These evolutionary leaps represent social innovation at its very best. They exemplify how people and governments, working through an iterative process, can create vast systems that improve every aspect of life. Throughout Water 4.0, Sedlak pays homage to those he calls “unsung heroes”—to the scientists, engineers, public health experts, environmental activists, lawmakers, politicians, and city planners who have made our cities both livable and prosperous by reducing the epidemiological hazards associated with unsafe drinking water and sewage-choked waterways.
But the crux of the book lies in Sedlak’s exploration of the next stage in the evolution of water infrastructure: Water 4.0. In his estimation, the effort needed to sustain the cities of tomorrow will require an ambitious combination of innovative conservation techniques, serious improvements to centralized water systems, and experiments in adopting decentralized urban water systems—systems that exist locally, apart from the water grid as a whole.
The target audience for this book is people in developed countries who operate and use advanced treatment systems. These systems, although they are undergoing acute stresses caused by climate change and population growth, are able to meet the functional needs of present-day consumers. For this audience, Water 4.0 presents both a terrific synthesis of how we got where we are today and a solid overview of the steps that we should take next.
How, though, do we deal with the leap to Water 4.0 in countries that are still operating with (at best) Water 2.0 distribution technologies? I began writing this review while working in Kathmandu, Nepal, a city of more than two million people with a water system that can adequately serve only about 500,000 residents. Year after year, under pressure from a rapidly increasing urban population, the city’s water supply continues to degrade significantly in quality, quantity, and reliability.
Sedlak pays little attention to such communities in Water 4.0. Yet, as he points out, every advance between stages (from Water 1.0 to Water 2.0, and so on) has been the by-product of a profound crisis. “Quite often,” he writes, “the solution is developed on the front lines of battle—[in] the cities facing the toughest problems—and from there the solutions spread to the rest of the world.” The deepest forms of water-related crisis that most developed countries will face in the near term (tax hikes, higher utility bills) likely won’t be enough to incite the kind of action that Sedlak envisions. Instead, the next cycle of innovation may well originate in the developing countries that he overlooks.
The cities of tomorrow must have the resources to fund, operate, expand, maintain, and, when necessary, reinvent their water systems to meet the increasing demands of a growing number of customers. The strain that those customers will place on already taxed water utilities, let alone the nascent water systems in developing countries, should be of paramount concern to everyone.

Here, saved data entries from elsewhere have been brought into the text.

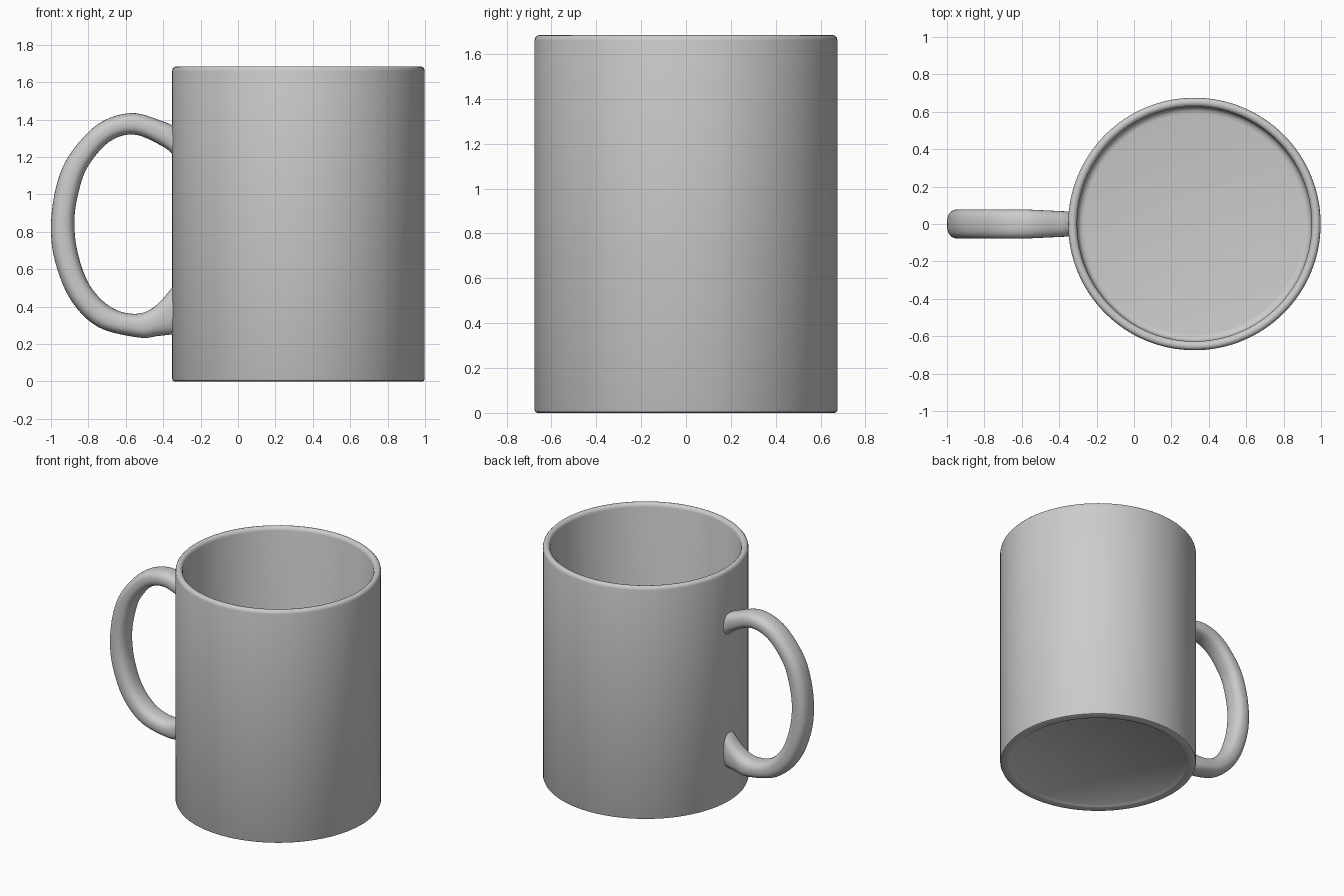
import bpy, bmesh, math
from mathutils import Vector

if "Cube" in bpy.data.objects:
    bpy.data.objects.remove(bpy.data.objects["Cube"])

grey = bpy.data.materials.new("light grey ceramic")
grey.diffuse_color = (0.6, 0.6, 0.6, 1)
grey.use_nodes = True
grey.node_tree.nodes["Principled BSDF"].inputs["Base Color"].default_value = grey.diffuse_color


def finish(bm, name):
    bmesh.ops.recalc_face_normals(bm, faces=bm.faces)
    me = bpy.data.meshes.new(name)
    bm.to_mesh(me)
    bm.free()
    ob = bpy.data.objects.new(name, me)
    bpy.context.collection.objects.link(ob)
    me.materials.append(grey)
    bpy.ops.object.select_all(action='DESELECT')
    ob.select_set(True)
    bpy.context.view_layer.objects.active = ob
    bpy.ops.object.shade_smooth_by_angle(angle=math.radians(40))
    return ob


def bridge(bm, a, b):
    n = len(a)
    for i in range(n):
        bm.faces.new((a[i], a[(i + 1) % n], b[(i + 1) % n], b[i]))


# mug body: closed lathe profile (radius, height), underside to inner floor
CX, SEG = 0.323, 128
profile = [(0.595, 0.015), (0.61, 0.004), (0.622, 0.0), (0.662, 0.0),
           (0.671, 0.004), (0.675, 0.013), (0.675, 1.66), (0.672, 1.673),
           (0.664, 1.682), (0.652, 1.685), (0.64, 1.682), (0.631, 1.673),
           (0.627, 1.66), (0.627, 0.10), (0.622, 0.078), (0.61, 0.064), (0.59, 0.06)]
bm = bmesh.new()
rings = []
for r, z in profile:
    rings.append([bm.verts.new((CX + r * math.cos(t), r * math.sin(t), z))
                  for t in (2 * math.pi * i / SEG for i in range(SEG))])
for a, b in zip(rings, rings[1:]):
    bridge(bm, a, b)
bm.faces.new(rings[0])
bm.faces.new(rings[-1])
finish(bm, "mug_body")

# handle: rounded section swept between its outer and inner side outlines (x, z)
outer = [(-0.325, 1.355), (-0.40, 1.39), (-0.57, 1.435), (-0.75, 1.375), (-0.905, 1.205),
         (-0.975, 1.03), (-1.0, 0.82), (-0.975, 0.63), (-0.89, 0.43),
         (-0.745, 0.29), (-0.53, 0.235), (-0.43, 0.243), (-0.325, 0.255)]
inner = [(-0.325, 1.19), (-0.40, 1.255), (-0.555, 1.32), (-0.69, 1.28), (-0.805, 1.145),
         (-0.855, 1.0), (-0.875, 0.85), (-0.855, 0.68), (-0.79, 0.51),
         (-0.675, 0.395), (-0.545, 0.362), (-0.44, 0.405), (-0.325, 0.535)]


def smooth_path(points, steps=8):
    p = [Vector(q) for q in points]
    p = [2 * p[0] - p[1]] + p + [2 * p[-1] - p[-2]]
    out = []
    for i in range(1, len(p) - 2):
        a, b, c, d = p[i - 1:i + 3]
        for k in range(steps):
            t = k / steps
            out.append(0.5 * (2 * b + (c - a) * t + (2 * a - 5 * b + 4 * c - d) * t * t
                              + (3 * b - a - 3 * c + d) * t ** 3))
    return out + [p[-2]]


def power(v, e):
    return math.copysign(abs(v) ** e, v)


bm = bmesh.new()
rings = []
for o, n in zip(smooth_path(outer), smooth_path(inner)):
    mid, half = (o + n) / 2, (o - n) / 2
    width = 0.066 + 0.012 * min(1, max(0, (-0.33 - mid.x) / 0.25))
    ring = []
    for i in range(32):
        t = 2 * math.pi * i / 32
        q = mid + half * power(math.cos(t), 0.8)
        ring.append(bm.verts.new((q.x, width * power(math.sin(t), 0.8), q.y)))
    rings.append(ring)
for a, b in zip(rings, rings[1:]):
    bridge(bm, a, b)
bm.faces.new(rings[0])
bm.faces.new(rings[-1])
finish(bm, "mug_handle")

Sedlak, a practicing engineer as well as a professor of civil and environmental engineering at the University of California, Berkeley, is well suited to lay out the history of water utility development. Yet the conflicting impulses of the professor, the engineer, and the environmentalist within Sedlak have led him to write a book that’s often uneven in tone. At times, the book flows easily, like a detective novel. At other times, it reads like a polemic by an aggrieved activist. And occasionally it drifts into hyper-technical, jargon-filled analysis. (I doubt that most readers will need to know the details of the “Streeter-Phelps dissolved oxygen sag curve.”) The variability in tone may cause readers to stumble as they make their way through the book, or even to abandon the book altogether. But they should stick with it.
Water, as Sedlak suggests, is the element that holds a city together and allows it to grow. Although the road signs that will lead us toward Water 4.0 may be hard to read now, Water 4.0 provides a useful map of where we have been—and of where we need to go.